• **RECORD EXTRACTS**
■ ■ ■ ■ ■
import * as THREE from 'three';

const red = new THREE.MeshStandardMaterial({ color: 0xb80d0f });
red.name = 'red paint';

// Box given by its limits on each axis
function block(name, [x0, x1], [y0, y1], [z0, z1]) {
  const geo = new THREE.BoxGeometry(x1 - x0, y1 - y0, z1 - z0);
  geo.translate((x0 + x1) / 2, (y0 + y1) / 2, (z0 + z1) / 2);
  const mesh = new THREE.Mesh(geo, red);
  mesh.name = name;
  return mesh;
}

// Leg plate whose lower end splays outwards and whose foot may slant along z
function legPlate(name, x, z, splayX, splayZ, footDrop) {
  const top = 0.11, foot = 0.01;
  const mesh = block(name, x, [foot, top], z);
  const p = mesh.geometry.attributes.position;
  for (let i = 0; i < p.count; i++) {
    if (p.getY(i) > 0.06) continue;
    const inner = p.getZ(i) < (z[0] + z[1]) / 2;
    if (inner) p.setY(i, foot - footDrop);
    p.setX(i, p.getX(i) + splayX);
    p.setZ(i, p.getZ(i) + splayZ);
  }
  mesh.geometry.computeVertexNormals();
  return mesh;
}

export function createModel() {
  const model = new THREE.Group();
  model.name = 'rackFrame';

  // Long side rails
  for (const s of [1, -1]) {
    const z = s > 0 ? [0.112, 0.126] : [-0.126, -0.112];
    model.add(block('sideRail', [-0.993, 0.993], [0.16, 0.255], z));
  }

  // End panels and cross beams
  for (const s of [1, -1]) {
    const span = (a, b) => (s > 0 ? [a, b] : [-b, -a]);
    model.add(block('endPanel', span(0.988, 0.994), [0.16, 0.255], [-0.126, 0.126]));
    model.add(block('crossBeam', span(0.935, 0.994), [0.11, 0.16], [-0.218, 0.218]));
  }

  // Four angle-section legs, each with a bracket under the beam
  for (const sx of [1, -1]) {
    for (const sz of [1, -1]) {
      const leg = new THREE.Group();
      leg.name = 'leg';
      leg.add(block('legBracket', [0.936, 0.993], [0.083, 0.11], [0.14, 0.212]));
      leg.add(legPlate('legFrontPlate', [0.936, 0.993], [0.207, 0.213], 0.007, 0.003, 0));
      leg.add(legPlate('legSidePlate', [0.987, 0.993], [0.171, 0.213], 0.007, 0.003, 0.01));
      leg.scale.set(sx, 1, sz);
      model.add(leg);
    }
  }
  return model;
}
■ ■ ■ ■ ■
• **TASK TO CARRY OUT**
What is needed is a word-for-word copy of the records above, from the first line through the line that contains "const geo = new".

• **SOLUTION FOR THIS EXERCISE**
import * as THREE from 'three';

const red = new THREE.MeshStandardMaterial({ color: 0xb80d0f });
red.name = 'red paint';

// Box given by its limits on each axis
function block(name, [x0, x1], [y0, y1], [z0, z1]) {
  const geo = new THREE.BoxGeometry(x1 - x0, y1 - y0, z1 - z0);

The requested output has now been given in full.